Friday, August 19, 2011

Jacob Recommends Stuff Part II

Photo: kaneda99, Flickr Creative Commons

If you read this blog, you already know I fully endorse running and cycling as hobbies. You also probably know that I fully endorse RunKeeper to help keep track of those endeavors. Part of what I like about RunKeeper and sites like it is the way they make use of incentives to encourage you, much in the way many social networking sites use virtual trophies and prizes, to keep you coming back and using the site. RunKeeper keeps track of your personal records and allows you to link to social networking sites to brag about your bests. MapMyRide has corporately-sponsored challenges in which you can compete for prizes. RunKeeper, I've heard, will actually e-mail you if you go too long without tracking an activity to see if you're taking a break. I don't think you're actually supposed to answer that question, but it is a good way to gently remind you to stop being a fat ass and get your butt in gear. Some of us need that. (I've never gotten this e-mail, by the way, but I've seen mention of it on the Internets.)

Related to this is a site called Earndit. Now, I'm not fully ready to endorse Earndit at this point, but I thought I'd mention it. Earndit links up with your RunKeeper account (or one of several other fitness tracking sites) and gives you points for your various exercises. You can later trade in these points for rewards, mostly gift cards to various fitness or fashion stores. My main reservation at this point (I haven't cashed in any points yet) is that almost all of the rewards seem to require you to purchase something you may not have purchased otherwise just to use the giftcard. Sometimes it's a buy-one-get-one-free offer. Sometimes it's a $50 credit for a store where the cheapest thing on offer is basically $70. True, they're good deals, but if you're not looking for looking for a dress shirt or two boxes of recovery supplements, you're not really winning anything. Despite this, I mention Earndit because, frankly, anything you can use to increase your motivation is a good thing. I will support anything that increases your motivation to get out and move. Well, maybe not chemical stimulants. Like meth. I do not support methamphetamines.
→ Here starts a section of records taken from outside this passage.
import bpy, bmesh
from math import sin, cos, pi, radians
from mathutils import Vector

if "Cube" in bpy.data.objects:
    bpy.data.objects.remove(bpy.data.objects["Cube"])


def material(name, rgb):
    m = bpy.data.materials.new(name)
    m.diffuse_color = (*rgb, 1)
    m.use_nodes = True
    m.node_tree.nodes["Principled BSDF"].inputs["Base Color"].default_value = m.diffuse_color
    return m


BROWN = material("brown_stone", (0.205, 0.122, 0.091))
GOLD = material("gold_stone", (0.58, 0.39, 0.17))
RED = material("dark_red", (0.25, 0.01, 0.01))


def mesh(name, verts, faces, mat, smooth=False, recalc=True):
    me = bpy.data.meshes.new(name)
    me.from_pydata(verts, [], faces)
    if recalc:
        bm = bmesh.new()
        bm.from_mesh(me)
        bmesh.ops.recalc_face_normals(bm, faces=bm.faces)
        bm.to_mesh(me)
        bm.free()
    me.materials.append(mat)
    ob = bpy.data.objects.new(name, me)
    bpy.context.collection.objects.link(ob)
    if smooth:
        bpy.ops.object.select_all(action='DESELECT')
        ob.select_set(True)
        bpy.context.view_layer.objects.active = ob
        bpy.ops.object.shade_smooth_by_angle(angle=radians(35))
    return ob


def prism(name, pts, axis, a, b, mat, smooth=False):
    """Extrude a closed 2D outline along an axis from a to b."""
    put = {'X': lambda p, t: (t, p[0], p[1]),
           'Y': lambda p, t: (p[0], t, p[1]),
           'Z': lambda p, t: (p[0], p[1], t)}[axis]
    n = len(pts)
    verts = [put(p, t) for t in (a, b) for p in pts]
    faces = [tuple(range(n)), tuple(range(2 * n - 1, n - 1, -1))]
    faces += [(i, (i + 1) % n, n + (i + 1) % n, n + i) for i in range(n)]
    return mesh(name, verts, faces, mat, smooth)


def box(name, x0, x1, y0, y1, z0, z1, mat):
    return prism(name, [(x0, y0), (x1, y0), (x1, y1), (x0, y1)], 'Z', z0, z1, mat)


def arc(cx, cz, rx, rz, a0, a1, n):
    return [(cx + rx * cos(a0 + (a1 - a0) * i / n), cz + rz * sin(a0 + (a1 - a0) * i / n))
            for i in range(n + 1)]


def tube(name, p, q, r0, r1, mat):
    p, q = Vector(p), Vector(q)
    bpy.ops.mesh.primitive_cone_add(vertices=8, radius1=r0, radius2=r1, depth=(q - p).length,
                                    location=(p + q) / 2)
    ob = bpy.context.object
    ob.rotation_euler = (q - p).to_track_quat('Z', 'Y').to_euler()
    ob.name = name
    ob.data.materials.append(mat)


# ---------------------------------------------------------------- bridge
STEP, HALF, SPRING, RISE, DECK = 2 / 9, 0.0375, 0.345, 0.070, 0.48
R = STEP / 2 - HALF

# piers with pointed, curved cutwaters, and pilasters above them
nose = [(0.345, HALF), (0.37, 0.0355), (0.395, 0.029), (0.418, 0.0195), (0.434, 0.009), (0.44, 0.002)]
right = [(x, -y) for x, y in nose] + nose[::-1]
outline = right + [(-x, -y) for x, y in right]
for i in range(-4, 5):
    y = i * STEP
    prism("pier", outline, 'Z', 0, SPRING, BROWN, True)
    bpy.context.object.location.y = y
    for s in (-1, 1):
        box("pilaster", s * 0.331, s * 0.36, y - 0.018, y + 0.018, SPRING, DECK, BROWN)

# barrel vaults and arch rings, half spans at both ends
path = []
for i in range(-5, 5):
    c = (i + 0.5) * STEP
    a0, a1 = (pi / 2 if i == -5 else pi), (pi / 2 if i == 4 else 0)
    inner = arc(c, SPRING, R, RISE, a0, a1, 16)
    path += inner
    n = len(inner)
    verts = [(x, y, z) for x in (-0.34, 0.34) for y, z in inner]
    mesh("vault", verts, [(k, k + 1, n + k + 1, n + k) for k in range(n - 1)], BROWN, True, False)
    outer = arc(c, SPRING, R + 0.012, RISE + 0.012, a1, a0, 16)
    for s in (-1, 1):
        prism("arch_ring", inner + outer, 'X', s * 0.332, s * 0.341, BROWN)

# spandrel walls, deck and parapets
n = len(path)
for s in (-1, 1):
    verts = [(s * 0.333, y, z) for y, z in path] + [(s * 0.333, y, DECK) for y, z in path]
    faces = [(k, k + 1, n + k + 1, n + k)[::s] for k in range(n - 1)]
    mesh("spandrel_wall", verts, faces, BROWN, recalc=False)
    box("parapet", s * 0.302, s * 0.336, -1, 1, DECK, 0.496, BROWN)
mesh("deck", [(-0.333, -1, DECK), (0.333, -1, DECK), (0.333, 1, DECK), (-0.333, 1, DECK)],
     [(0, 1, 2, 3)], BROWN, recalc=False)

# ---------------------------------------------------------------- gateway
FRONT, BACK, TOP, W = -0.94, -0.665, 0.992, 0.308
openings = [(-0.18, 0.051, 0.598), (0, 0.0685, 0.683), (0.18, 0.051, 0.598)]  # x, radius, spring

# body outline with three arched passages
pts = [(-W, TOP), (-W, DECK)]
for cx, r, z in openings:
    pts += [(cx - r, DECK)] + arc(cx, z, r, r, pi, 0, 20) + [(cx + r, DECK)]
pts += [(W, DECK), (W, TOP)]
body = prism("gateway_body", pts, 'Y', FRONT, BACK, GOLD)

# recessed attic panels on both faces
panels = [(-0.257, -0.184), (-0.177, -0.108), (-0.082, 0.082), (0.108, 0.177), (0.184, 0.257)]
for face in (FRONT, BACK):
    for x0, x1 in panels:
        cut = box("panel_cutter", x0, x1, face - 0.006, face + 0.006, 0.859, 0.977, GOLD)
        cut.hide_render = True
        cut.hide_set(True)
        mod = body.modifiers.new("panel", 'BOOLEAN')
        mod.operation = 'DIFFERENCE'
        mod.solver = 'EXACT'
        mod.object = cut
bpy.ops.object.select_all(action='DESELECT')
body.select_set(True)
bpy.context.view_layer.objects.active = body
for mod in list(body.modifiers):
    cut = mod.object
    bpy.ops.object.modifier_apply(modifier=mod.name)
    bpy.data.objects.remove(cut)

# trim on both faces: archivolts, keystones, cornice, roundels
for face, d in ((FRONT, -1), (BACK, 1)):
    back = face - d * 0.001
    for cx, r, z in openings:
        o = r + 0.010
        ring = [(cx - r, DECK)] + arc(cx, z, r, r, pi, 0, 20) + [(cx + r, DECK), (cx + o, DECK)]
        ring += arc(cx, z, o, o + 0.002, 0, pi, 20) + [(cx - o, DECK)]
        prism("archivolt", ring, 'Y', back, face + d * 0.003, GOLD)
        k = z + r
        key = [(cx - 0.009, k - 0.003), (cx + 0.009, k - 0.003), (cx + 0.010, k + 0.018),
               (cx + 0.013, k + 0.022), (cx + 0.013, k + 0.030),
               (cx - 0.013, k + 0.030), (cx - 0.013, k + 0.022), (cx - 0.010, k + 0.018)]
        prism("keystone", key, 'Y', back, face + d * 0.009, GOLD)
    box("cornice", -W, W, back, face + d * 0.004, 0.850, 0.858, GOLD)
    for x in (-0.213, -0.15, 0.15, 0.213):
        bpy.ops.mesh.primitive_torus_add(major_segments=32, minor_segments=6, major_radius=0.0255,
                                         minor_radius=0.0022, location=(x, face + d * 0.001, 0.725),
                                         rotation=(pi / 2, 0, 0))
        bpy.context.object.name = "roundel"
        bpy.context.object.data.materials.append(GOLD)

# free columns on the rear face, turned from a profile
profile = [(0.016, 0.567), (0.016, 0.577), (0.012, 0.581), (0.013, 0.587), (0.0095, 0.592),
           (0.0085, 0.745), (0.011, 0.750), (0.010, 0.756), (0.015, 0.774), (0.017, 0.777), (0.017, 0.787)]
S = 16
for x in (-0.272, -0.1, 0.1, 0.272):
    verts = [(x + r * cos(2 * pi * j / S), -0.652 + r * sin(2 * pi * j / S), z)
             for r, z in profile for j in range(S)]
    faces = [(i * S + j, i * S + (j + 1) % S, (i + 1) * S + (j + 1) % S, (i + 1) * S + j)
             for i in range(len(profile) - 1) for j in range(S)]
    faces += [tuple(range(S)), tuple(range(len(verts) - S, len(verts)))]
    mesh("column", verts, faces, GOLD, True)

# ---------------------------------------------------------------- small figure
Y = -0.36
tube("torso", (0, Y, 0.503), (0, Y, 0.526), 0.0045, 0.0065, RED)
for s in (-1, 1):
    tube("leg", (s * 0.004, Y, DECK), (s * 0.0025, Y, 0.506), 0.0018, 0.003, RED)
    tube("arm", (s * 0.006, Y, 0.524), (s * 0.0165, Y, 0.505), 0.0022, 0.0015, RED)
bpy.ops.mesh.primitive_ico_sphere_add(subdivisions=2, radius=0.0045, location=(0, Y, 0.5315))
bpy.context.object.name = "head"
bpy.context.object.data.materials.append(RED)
Seriously, don't do meth.

Plus3Network, on the other hand, I recommend without reservation. On this site, you can sign up with a corporate sponsor and a cause and the sponsor agrees to donate, walk-a-thon style, a certain amount of money for every exercise you log with the site. To be fair, you're not going to raise mind-blowing amounts of money, but that doesn't really matter to me. I'm already doing these workouts. The fact that my last 4-mile run only earned 14 cents doesn't matter. The fact that since I started in June I've only raised $17.76 for my cause doesn't matter. What does matter is that my workouts mean something more than just what they mean to me personally. I'm actually doing something good for someone else instead of just my waistline. I have no qualms supporting that and recommending it to others. Oh, and I actually log my exercises as a part of Team Fatty, a group that currently consists of 681 people, and we've already raised over $1,000 for our cause just this month. Your little bit really adds up when you're not the only one logging your workouts.

That's not to say that the site is perfect. Some of the returns for the various exercises they let you log are a little unequal. For example, if I run for about an hour, I'm going to be much more tired and have gone much farther than if I did the elliptical for the same length of time, and yet I raise more money with the elliptical. Also, I really wish that RunKeeper or some other smartphone app would ally with Plus3Network. Currently, only Garmin Communicator can automatically upload your GPS-tracked activities. I'm not going out to buy a Garmin GPS for my biking and runs when my Droid does the job perfectly well with RunKeeper already. But these are all minor complaints and my recommendation still stands without reservation.

1 comment:

Julie said...

Definitely don't do meth. The anti-meth billboards around town really creep me out.

I think the rewards are a great idea. Everyone likes to reward themselves for doing something good. You get to get that crazy expensive fitness item you wanted and not feel like a complete jerk because you only spent $30 instead of $80. Win/win.